Philodendron rubrijuvenile 'El Choco Red' (young red tree-hugging plant, variety: El Choco Red)

Common Name
Kaufmann Philodendron

Native to the Choco region of Ecuador and Columbia

Place in moderate to bright indirect light. Avoid direct sunlight as this can scorch the leaves.

Allow the top layer of soil to dry out in between waterings - extend this to top 2 inches of soil in the winter (these plants are easy-going so if you wait a little longer to water don't panic!). Ensure good drainage and don't allow to sit in water.

Appreciates above average humidity, but will do just fine in most standard household humidity. Will appreciate an occasional misting, especially if in a dryer spot.

Use a chunky, well draining mix. One designed for Monstera or Philodendrons will work well. Repot every two years in spring as the plant grows.

Feed every four waters in the growing season, reduce to every six in autumn and winter.

Average household temperatures of about 18-28°C are fine- try not to place somewhere where temperatures dip below 12°C for extended periods.

No, this plant is toxic to pets and small humans.

Sprouts Top Tips
Don't use very cold water as this can shock the roots. If the new growth has very small leaves or there are large gaps between leaves, this is a sign the plant is not getting enough light.


Customer Reviews

Be the first to write a review

Check out The Sprouts Blog

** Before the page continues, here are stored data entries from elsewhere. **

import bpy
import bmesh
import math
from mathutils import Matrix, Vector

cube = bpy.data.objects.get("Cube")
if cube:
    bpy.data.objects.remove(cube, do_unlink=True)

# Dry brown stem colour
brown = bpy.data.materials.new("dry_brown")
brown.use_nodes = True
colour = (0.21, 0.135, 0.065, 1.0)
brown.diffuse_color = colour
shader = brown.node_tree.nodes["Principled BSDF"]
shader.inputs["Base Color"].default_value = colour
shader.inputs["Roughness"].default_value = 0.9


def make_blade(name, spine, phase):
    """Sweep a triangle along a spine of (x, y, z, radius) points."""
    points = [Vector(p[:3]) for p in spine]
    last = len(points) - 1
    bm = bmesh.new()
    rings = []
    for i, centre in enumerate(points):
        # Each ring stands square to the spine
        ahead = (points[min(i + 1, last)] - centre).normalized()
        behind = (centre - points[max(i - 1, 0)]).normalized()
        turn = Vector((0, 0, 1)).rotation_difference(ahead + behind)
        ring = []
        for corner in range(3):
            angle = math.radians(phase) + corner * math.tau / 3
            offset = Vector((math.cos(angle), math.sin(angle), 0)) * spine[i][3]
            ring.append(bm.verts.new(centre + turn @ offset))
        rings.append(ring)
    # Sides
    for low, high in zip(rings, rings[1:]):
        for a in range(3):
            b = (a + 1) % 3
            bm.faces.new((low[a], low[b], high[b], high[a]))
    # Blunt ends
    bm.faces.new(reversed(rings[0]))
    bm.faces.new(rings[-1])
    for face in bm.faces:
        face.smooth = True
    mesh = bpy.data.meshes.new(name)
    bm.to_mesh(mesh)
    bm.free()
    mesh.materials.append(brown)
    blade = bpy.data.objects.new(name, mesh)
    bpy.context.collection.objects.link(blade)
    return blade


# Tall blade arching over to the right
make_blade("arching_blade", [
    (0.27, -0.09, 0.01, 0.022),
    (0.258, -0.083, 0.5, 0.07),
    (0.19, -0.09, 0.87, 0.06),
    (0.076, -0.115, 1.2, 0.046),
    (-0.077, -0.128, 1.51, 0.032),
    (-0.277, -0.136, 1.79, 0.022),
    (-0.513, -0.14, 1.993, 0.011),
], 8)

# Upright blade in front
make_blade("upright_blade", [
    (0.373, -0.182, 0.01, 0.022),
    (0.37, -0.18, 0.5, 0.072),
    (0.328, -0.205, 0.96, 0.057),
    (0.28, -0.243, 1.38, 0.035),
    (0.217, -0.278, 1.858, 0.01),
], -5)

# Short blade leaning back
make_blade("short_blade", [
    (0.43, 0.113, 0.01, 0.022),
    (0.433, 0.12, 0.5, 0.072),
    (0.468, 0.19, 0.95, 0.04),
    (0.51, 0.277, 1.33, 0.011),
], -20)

Sprouts insights to house plants, gardening, our favourite brands and plant hire case studies.
Ten of our most popular houseplants - Sprouts of Bristol
With nearly four years of business under our belt, and many more years of looking...
Jessy Edgar07 de June, 2024
Slugs… snails… and how to stop them eating your garden plants? - Sprouts of Bristol
It's an age old question. You might have tried salt, copper tape, egg shells, sheep...
Jessy Edgar04 de June, 2024
Spider Plants: Why Rhianna loves them, and why you should too - Sprouts of Bristol
Maybe your granny has one, or your parents. Maybe you see them in your local...
Rhianna Bangham30 de May, 2024